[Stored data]
********

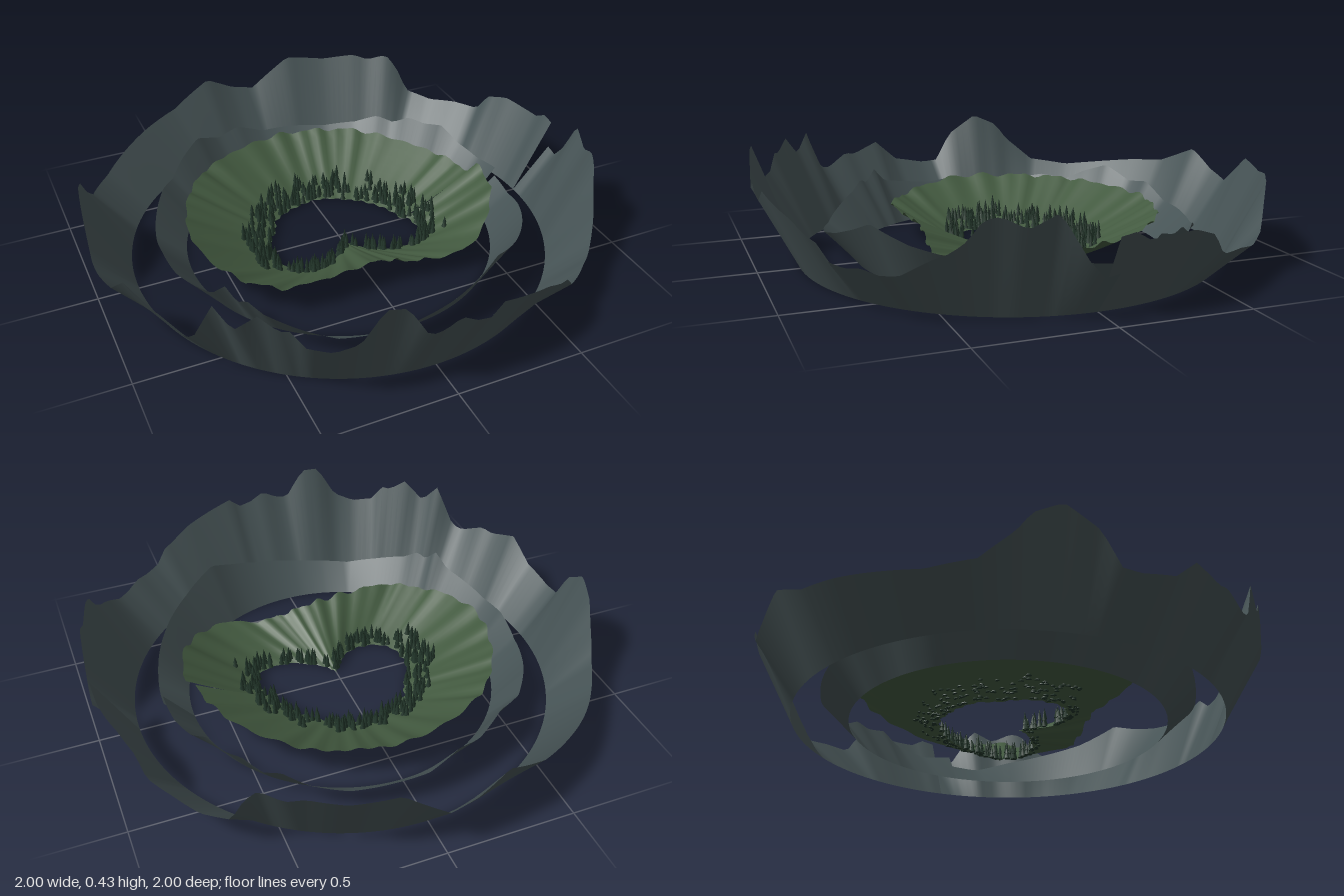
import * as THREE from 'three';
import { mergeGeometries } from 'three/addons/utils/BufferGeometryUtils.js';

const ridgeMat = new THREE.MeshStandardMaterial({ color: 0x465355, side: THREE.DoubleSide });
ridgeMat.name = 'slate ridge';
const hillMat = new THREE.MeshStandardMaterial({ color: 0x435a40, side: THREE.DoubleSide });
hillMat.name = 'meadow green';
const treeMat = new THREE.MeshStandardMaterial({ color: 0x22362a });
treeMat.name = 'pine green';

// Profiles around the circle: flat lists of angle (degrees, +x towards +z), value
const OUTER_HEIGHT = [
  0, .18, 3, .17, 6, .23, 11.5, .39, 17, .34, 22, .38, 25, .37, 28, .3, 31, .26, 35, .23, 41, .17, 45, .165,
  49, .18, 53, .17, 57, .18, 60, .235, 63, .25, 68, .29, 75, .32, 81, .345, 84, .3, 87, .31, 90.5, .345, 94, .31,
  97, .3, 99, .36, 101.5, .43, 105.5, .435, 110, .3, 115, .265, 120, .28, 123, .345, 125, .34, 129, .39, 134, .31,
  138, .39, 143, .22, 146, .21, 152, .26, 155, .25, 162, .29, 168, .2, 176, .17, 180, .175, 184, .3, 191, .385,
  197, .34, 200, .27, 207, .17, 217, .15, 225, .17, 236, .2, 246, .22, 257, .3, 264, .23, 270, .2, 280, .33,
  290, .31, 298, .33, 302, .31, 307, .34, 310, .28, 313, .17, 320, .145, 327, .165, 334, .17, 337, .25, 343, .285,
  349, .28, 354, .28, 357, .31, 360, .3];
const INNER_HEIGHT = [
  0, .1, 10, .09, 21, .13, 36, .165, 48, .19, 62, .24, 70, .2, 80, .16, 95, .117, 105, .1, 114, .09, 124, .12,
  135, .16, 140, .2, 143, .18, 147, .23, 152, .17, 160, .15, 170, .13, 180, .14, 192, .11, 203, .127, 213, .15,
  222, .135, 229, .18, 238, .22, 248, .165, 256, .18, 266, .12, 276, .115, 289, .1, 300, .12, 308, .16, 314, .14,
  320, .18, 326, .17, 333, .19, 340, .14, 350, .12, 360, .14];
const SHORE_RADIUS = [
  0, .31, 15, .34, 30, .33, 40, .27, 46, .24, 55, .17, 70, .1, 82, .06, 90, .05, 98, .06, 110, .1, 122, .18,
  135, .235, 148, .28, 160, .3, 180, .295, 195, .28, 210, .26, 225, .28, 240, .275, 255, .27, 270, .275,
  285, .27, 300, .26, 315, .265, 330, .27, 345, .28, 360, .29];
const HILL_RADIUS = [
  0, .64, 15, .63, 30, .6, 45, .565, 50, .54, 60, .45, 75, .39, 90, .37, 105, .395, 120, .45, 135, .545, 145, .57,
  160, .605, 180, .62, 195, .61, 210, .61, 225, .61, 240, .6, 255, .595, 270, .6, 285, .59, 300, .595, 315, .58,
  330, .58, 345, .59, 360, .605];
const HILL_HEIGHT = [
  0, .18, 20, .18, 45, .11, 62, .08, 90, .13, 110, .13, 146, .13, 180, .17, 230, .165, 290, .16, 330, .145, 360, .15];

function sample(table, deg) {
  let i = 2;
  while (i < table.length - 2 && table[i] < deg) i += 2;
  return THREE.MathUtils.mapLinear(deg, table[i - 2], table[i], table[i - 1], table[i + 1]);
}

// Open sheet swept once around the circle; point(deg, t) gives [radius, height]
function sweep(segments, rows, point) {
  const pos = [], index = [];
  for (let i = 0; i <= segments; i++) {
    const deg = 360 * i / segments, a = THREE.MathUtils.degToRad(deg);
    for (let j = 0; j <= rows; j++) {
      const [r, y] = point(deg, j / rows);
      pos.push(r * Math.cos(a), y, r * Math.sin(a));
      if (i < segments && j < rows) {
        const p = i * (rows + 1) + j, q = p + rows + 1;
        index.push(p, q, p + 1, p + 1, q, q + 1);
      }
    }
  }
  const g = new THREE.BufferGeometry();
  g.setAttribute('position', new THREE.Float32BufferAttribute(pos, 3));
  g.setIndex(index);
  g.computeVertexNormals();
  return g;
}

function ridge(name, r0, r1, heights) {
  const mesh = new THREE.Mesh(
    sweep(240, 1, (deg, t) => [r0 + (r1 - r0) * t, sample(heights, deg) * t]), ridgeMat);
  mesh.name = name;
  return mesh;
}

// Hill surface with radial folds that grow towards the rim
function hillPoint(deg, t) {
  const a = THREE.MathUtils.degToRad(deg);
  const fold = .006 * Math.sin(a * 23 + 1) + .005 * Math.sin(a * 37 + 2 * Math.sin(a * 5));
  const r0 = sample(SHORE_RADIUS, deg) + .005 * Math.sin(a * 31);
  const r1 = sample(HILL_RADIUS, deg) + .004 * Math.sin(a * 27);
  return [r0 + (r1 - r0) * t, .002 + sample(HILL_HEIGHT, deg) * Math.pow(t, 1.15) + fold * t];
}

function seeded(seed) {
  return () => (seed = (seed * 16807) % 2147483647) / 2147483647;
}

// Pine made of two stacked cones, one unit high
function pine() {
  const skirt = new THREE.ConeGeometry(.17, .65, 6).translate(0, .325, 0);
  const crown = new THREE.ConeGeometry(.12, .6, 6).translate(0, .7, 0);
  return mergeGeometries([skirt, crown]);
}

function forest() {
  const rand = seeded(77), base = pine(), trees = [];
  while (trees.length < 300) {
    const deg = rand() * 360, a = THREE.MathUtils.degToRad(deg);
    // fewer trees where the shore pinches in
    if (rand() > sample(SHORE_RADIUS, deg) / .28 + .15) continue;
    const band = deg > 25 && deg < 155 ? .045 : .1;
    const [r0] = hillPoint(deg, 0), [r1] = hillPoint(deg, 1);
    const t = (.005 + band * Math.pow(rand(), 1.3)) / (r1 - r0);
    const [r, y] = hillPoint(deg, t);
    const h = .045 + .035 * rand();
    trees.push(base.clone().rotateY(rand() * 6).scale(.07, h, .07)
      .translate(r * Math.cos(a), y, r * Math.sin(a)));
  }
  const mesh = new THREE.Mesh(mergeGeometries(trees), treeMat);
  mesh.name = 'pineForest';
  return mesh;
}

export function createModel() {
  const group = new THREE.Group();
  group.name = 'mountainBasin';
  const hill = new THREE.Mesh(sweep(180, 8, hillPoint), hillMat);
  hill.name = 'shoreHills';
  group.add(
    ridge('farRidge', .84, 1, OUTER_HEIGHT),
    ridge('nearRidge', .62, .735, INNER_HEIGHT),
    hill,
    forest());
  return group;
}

********

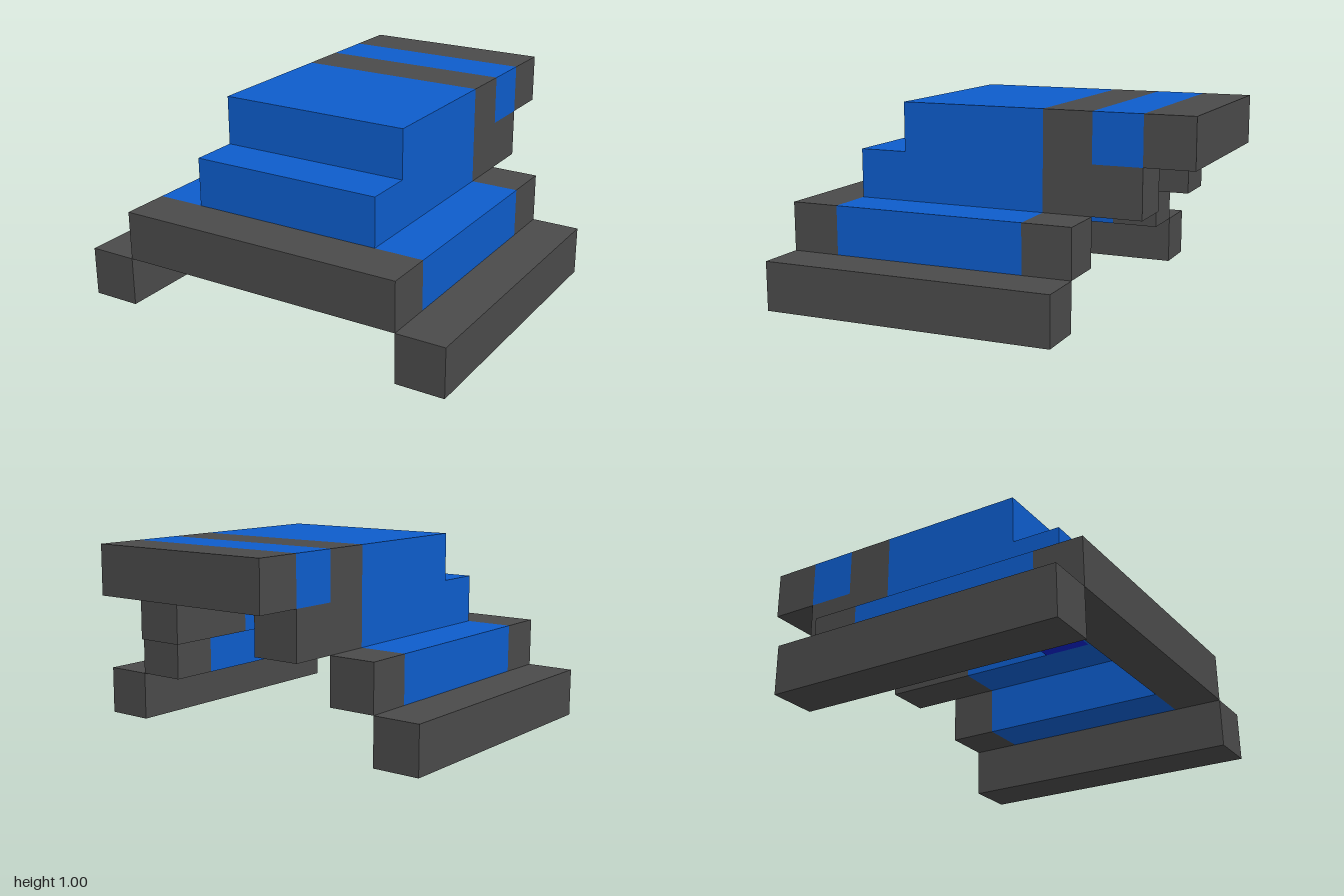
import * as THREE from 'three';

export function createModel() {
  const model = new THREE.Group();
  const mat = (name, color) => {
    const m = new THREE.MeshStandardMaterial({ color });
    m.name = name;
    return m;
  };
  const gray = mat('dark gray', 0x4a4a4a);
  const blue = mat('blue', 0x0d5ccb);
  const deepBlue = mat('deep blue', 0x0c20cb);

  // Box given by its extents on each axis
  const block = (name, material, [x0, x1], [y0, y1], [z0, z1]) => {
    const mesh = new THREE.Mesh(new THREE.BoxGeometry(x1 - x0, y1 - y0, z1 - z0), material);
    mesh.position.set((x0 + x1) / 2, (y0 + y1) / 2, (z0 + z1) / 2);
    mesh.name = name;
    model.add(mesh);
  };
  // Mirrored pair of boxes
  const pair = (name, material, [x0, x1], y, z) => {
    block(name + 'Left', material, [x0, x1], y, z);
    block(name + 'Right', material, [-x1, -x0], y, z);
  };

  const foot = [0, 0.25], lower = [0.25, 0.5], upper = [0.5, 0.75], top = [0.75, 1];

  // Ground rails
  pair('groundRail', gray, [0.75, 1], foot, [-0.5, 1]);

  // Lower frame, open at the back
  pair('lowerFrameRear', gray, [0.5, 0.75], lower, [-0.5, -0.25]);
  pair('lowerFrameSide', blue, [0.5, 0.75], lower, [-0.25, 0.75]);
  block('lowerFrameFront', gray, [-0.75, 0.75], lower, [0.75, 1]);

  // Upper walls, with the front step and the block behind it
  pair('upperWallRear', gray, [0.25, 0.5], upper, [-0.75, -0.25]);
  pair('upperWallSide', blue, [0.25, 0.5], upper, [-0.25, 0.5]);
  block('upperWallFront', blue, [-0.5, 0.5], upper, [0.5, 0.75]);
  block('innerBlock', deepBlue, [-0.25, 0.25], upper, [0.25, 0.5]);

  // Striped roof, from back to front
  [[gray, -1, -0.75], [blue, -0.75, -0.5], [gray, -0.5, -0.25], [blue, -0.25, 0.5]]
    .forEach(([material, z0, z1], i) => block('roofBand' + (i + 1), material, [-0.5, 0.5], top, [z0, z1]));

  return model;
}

********

■ Your goal ■
Bring together all lines of the entries above in which the string "MeshStandardMaterial" occurs.

■ Task answer ■
const ridgeMat = new THREE.MeshStandardMaterial({ color: 0x465355, side: THREE.DoubleSide });
const hillMat = new THREE.MeshStandardMaterial({ color: 0x435a40, side: THREE.DoubleSide });
const treeMat = new THREE.MeshStandardMaterial({ color: 0x22362a });
    const m = new THREE.MeshStandardMaterial({ color });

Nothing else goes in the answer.